___ Source records

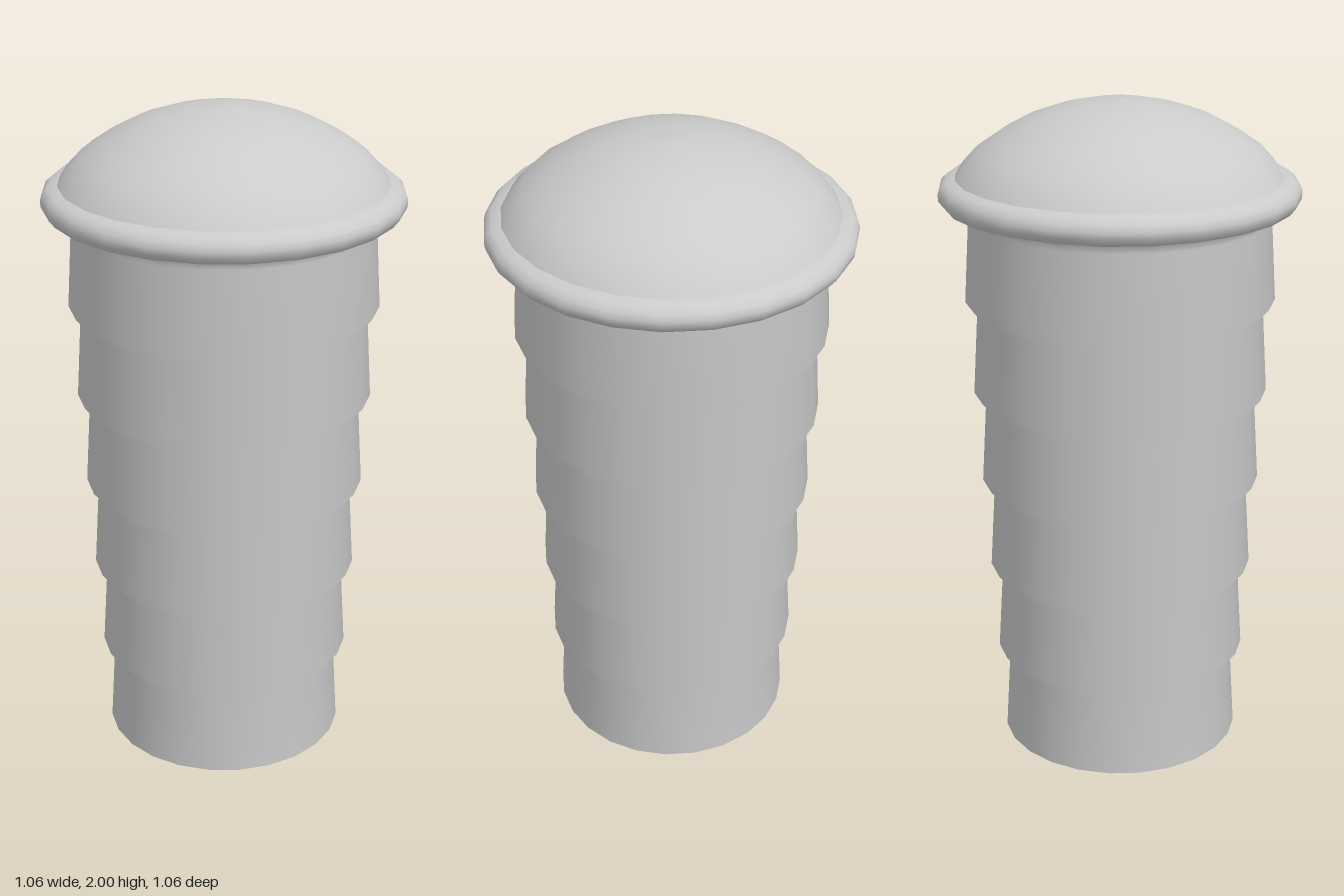
import * as THREE from 'three';

const SEGMENTS = 24;
const grey = new THREE.MeshStandardMaterial({ color: 0xcccccc });
const gold = new THREE.MeshStandardMaterial({ color: 0xc8a04a });

// Smooth turned part from [radius, height] pairs, listed bottom to top
function turned(name, profile) {
  const points = profile.map(([r, y]) => new THREE.Vector2(r, y));
  const mesh = new THREE.Mesh(new THREE.LatheGeometry(points, SEGMENTS), grey);
  mesh.name = name;
  return mesh;
}

export function createModel() {
  const group = new THREE.Group();
  group.name = 'ribbedPlug';

  // Stepped shaft: each rib flares at its lower edge, then tapers upward
  const shaft = [[0.342, 0], [0.367, 0], [0.352, 0.25]];
  const ribs = 5;
  for (let i = 0; i < ribs; i++) {
    const base = 0.287 + i * 0.2825;
    const r = 0.385 + i * 0.0187;
    shaft.push([r, base], [r - 0.015, base + 0.243]);
  }
  shaft.push([0.475, 1.7]);
  group.add(turned('shaft', shaft));

  // Rounded collar under the cap
  group.add(turned('collar', [
    [0.45, 1.69], [0.485, 1.692], [0.512, 1.7], [0.528, 1.72], [0.53, 1.738],
    [0.525, 1.757], [0.508, 1.773], [0.48, 1.78],
  ]));

  // Shallow domed cap
  group.add(turned('domeCap', [
    [0.482, 1.775], [0.458, 1.812], [0.415, 1.858], [0.35, 1.902], [0.27, 1.945],
    [0.19, 1.973], [0.1, 1.993], [0, 2],
  ]));

  // Coloured disc closing the underside
  const disc = new THREE.Mesh(new THREE.CircleGeometry(0.342, SEGMENTS), gold);
  disc.rotation.x = Math.PI / 2;
  disc.name = 'baseDisc';
  group.add(disc);

  return group;
}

______

Your instructions: For the records above, give the number of lines that include the string "from", with nothing added.

Written answer: 2